Since the Pennsylvania police arrested Anthony Kofalt last March for walking out of a Walmart with 21 boxes of Crest White Strips he had not paid for, his wife, Heather, has spent $3,000 — about $60 a week — on phone calls to the prisons and jails where he has been held.

The cost of a 15-minute call is $12.95, although Mr. Kofalt is in a prison only a few hours’ drive from his wife’s home in Franklin, Pa. The cost for a similar non-prison call would be about 60 cents.

And every time Ms. Kofalt deposits $25 into the prison phone account, the private company that runs the system charges her $6.95.

“I don’t drive,” said Ms. Kofalt, 39, who works as a home health care aide and lives with her 19-year-old son, his girlfriend and their two children. “This is all we have.

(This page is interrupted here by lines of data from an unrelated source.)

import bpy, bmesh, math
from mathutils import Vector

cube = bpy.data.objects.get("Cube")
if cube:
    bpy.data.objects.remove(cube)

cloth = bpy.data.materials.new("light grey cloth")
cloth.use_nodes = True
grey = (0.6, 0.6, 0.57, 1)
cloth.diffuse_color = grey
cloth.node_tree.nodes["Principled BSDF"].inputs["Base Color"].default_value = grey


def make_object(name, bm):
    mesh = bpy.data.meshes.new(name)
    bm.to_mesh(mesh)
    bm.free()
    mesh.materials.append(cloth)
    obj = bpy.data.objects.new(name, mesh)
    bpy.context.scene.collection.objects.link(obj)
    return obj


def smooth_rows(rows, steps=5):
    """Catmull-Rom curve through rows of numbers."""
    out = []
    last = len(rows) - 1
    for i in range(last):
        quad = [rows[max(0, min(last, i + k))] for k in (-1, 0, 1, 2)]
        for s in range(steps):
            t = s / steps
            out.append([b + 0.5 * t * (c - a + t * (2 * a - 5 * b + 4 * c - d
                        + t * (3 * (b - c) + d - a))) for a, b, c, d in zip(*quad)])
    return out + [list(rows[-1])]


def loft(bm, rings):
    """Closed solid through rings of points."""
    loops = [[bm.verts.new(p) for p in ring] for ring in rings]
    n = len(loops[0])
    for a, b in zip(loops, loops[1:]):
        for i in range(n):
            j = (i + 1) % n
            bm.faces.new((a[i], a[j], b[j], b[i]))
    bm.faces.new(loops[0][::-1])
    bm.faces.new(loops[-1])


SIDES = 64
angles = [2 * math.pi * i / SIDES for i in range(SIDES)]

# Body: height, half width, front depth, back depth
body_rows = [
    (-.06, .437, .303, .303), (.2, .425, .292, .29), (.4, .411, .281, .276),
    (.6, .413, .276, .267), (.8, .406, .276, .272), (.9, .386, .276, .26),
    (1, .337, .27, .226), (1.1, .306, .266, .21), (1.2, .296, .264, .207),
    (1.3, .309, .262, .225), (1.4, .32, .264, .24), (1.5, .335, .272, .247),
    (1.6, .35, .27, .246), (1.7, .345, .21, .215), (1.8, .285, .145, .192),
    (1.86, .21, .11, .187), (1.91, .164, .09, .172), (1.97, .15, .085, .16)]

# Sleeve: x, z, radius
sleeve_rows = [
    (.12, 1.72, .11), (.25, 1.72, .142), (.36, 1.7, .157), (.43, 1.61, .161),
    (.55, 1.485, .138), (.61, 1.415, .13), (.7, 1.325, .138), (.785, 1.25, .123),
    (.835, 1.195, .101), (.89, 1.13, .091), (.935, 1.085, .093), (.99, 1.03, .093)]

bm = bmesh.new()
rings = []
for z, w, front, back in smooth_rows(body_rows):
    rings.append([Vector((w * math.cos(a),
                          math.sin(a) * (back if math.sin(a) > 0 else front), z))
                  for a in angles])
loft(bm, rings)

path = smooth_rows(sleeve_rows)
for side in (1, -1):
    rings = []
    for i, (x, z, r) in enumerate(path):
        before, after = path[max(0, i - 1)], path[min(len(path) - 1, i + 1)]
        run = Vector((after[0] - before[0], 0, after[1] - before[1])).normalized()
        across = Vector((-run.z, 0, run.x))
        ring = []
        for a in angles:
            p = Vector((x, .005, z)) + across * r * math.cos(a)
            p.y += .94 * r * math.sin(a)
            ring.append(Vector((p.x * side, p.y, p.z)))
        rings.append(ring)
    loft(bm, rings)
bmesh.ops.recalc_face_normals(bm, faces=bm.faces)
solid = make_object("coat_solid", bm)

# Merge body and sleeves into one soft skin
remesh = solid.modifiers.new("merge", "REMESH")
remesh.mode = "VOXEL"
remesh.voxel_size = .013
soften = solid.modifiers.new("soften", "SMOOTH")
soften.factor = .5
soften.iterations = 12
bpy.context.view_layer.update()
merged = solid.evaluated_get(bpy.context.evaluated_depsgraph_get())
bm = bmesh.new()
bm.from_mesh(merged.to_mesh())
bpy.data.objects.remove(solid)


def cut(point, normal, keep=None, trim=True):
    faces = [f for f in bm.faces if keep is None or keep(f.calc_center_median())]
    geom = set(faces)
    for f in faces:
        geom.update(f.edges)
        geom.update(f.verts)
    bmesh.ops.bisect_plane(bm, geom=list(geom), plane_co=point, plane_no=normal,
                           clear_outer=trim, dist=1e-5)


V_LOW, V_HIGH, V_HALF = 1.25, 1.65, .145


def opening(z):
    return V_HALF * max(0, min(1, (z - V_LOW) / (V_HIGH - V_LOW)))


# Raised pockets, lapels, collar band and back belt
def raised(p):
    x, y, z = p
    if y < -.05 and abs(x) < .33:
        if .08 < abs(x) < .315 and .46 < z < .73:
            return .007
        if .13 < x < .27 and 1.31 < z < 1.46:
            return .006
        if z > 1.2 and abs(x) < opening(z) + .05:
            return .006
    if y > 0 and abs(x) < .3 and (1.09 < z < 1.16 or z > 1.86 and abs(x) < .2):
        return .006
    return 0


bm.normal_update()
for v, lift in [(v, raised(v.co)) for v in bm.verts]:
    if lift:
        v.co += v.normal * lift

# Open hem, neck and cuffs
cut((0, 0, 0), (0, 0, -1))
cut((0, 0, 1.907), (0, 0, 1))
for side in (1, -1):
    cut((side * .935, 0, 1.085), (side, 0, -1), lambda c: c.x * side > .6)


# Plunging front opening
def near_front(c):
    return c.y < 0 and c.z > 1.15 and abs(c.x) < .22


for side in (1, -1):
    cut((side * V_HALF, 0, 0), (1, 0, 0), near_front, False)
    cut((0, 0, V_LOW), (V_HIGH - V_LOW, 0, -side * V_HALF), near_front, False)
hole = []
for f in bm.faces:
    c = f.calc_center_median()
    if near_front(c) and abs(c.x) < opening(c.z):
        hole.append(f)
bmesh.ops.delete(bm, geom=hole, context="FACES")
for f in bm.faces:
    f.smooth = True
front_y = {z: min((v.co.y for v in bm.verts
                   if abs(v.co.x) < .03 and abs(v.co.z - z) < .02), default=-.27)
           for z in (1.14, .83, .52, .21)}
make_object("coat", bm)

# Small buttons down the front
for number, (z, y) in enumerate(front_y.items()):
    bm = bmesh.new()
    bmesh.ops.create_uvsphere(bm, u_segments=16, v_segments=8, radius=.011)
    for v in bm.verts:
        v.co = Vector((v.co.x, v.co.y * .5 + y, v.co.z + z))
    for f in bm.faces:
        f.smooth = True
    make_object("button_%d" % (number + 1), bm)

The people in jail did wrong, but the only people being punished are the families.”

Until the 1990s, inmates could place and receive calls to lawyers and family members at rates similar to those outside prison walls. But the prison phone system is now a $1.2 billion-a-year industry dominated by a few private companies that manage phones in prisons and jails in all 50 states, setting rates and fees far in excess of those established by regular commercial providers. The business is so considerable — some 500 million prison and jail phone calls totaling more than six billion minutes in 2014 — that it has caught the eye of private equity firms.

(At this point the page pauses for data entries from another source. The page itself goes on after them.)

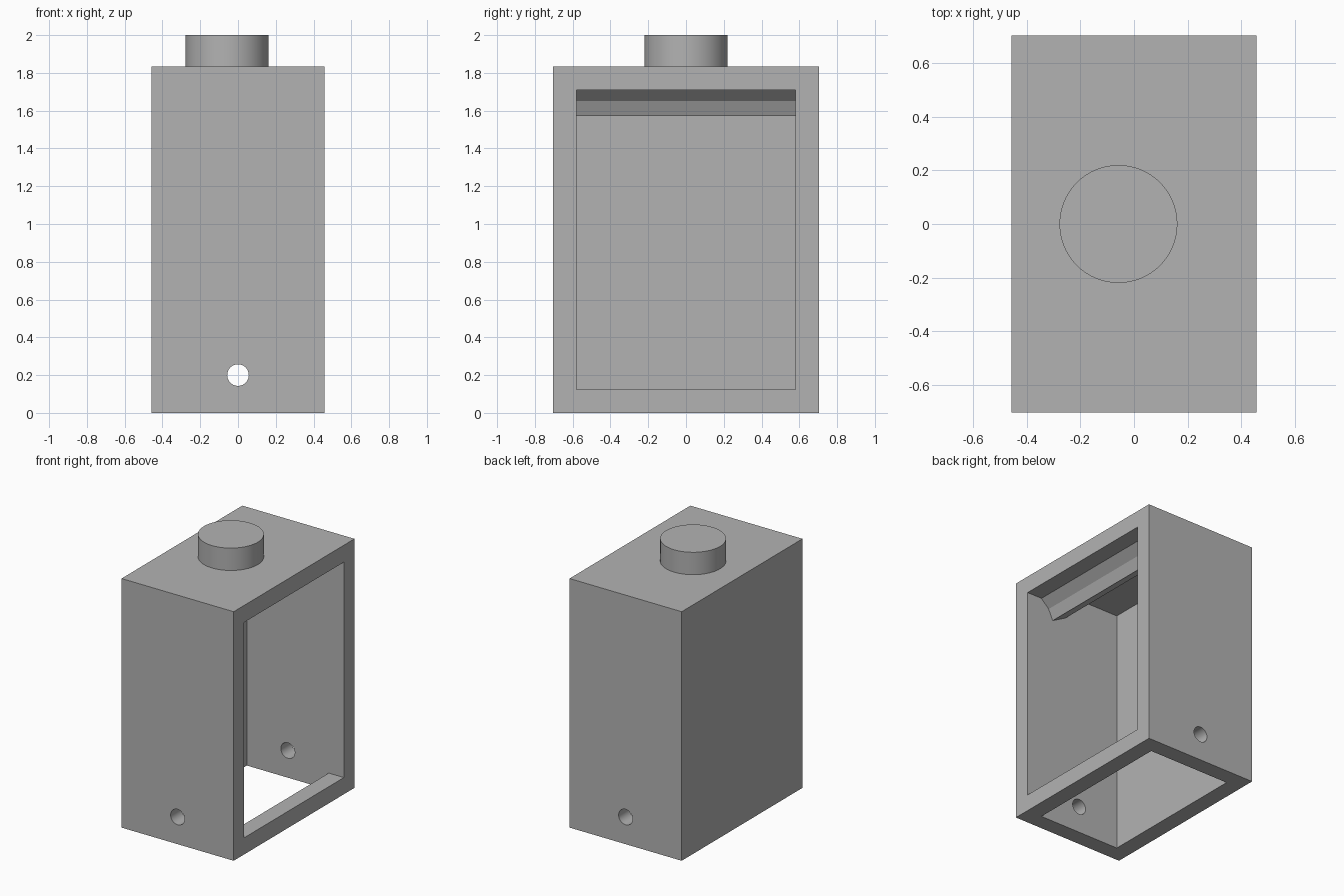
import bpy, bmesh, math
from mathutils import Vector

default = bpy.data.objects.get("Cube")
if default:
    bpy.data.objects.remove(default, do_unlink=True)

grey = bpy.data.materials.new("plain grey")
grey.use_nodes = True
grey.diffuse_color = (0.45, 0.45, 0.45, 1)
grey.node_tree.nodes["Principled BSDF"].inputs["Base Color"].default_value = grey.diffuse_color

HX, HY, TOP = 0.457, 0.703, 1.835   # outer half sizes and roof height
WALL = 0.123
IX, IY = HX - WALL, HY - WALL       # inner half sizes
CEILING, HEAD = 1.82, 1.71          # inner ceiling and top of the side opening


def finish(name, bm):
    bmesh.ops.recalc_face_normals(bm, faces=bm.faces)
    mesh = bpy.data.meshes.new(name)
    bm.to_mesh(mesh)
    bm.free()
    mesh.materials.append(grey)
    obj = bpy.data.objects.new(name, mesh)
    bpy.context.collection.objects.link(obj)
    return obj


def box(name, low, high):
    bm = bmesh.new()
    bmesh.ops.create_cube(bm, size=1)
    low, high = Vector(low), Vector(high)
    for v in bm.verts:
        v.co = (low + high) / 2 + v.co * (high - low)
    return finish(name, bm)


def cylinder(name, radius, depth, location, tilt=0):
    bm = bmesh.new()
    bmesh.ops.create_cone(bm, cap_ends=True, segments=64, radius1=radius,
                          radius2=radius, depth=depth)
    obj = finish(name, bm)
    obj.location = location
    obj.rotation_euler.x = tilt
    return obj


def smooth(obj):
    bpy.ops.object.select_all(action="DESELECT")
    obj.select_set(True)
    bpy.context.view_layer.objects.active = obj
    bpy.ops.object.shade_smooth_by_angle(angle=math.radians(20))


def cut(target, cutter):
    cutter.hide_render = True
    mod = target.modifiers.new("cut", "BOOLEAN")
    mod.operation, mod.solver, mod.object = "DIFFERENCE", "EXACT", cutter
    bpy.context.view_layer.objects.active = target
    bpy.ops.object.modifier_apply(modifier=mod.name)
    bpy.data.objects.remove(cutter, do_unlink=True)


# Housing: hollow, open underneath, with a framed opening on its left side
housing = box("housing", (-HX, -HY, 0), (HX, HY, TOP))
cut(housing, box("cavity_cutter", (-IX, -IY, -0.1), (IX, IY, CEILING)))
cut(housing, box("opening_cutter", (0, -IY, WALL), (HX + 0.1, IY, HEAD)))
# Hole through the front and back walls
cut(housing, cylinder("hole_cutter", 0.057, 2 * HY + 0.2, (0, 0, 0.2), math.pi / 2))
smooth(housing)

# Bent lip curling down behind the head of the opening
profile = [(IX, CEILING), (IX, HEAD), (0.27, 1.65), (0.235, 1.572),
           (0.12, 1.635), (0.155, 1.72), (0.27, CEILING)]
bm = bmesh.new()
face = bm.faces.new([bm.verts.new((x, -IY, z)) for x, z in profile])
side = bmesh.ops.extrude_face_region(bm, geom=[face])
bmesh.ops.translate(bm, vec=(0, 2 * IY, 0),
                    verts=[g for g in side["geom"] if isinstance(g, bmesh.types.BMVert)])
finish("opening_lip", bm)

# Round cap on the roof
cap = cylinder("top_cap", 0.22, 2 - TOP, (-0.058, 0, (2 + TOP) / 2))
smooth(cap)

Now, after years of complaints from prison-rights groups and families of the incarcerated, the Federal Communications Commission is investigating the financial intricacies of the industry, which has been largely unregulated.

At the core of the inquiry are the hundreds of millions of dollars in concession fees, known as commissions, paid by the phone companies to state and local prison systems in exchange for exclusive contracts. The fees help drive phone charges as high as $1.22 per minute, and the leading companies say they need to charge at least 20 cents per minute, compared with typical commercial rates of about 4 cents a minute.

In 2013, a total of $460 million in concession fees was paid to jails and prisons, and to state, county and local governments, according to the F.C.C. The fees are legal, and they cover a range of expenses within prisons as well as outside.

The agency is expected to rule this year on whether to ban the concession fees and limit the costs of prison phone calls.

An analysis released in 2013 by the F.C.C. said the fees “have caused inmates and their friends and families to subsidize everything from inmate welfare to salaries and benefits, states’ general revenue funds and personnel training.”

It added, “The companies compete not based on price or service quality, but on the size of the commission.”

The possibility of eliminating the fees has met fierce opposition from prisons and jails, sheriff’s departments and local officials. Some law enforcement groups have said changes could stoke inmate violence against prison guards because there might be less money for security.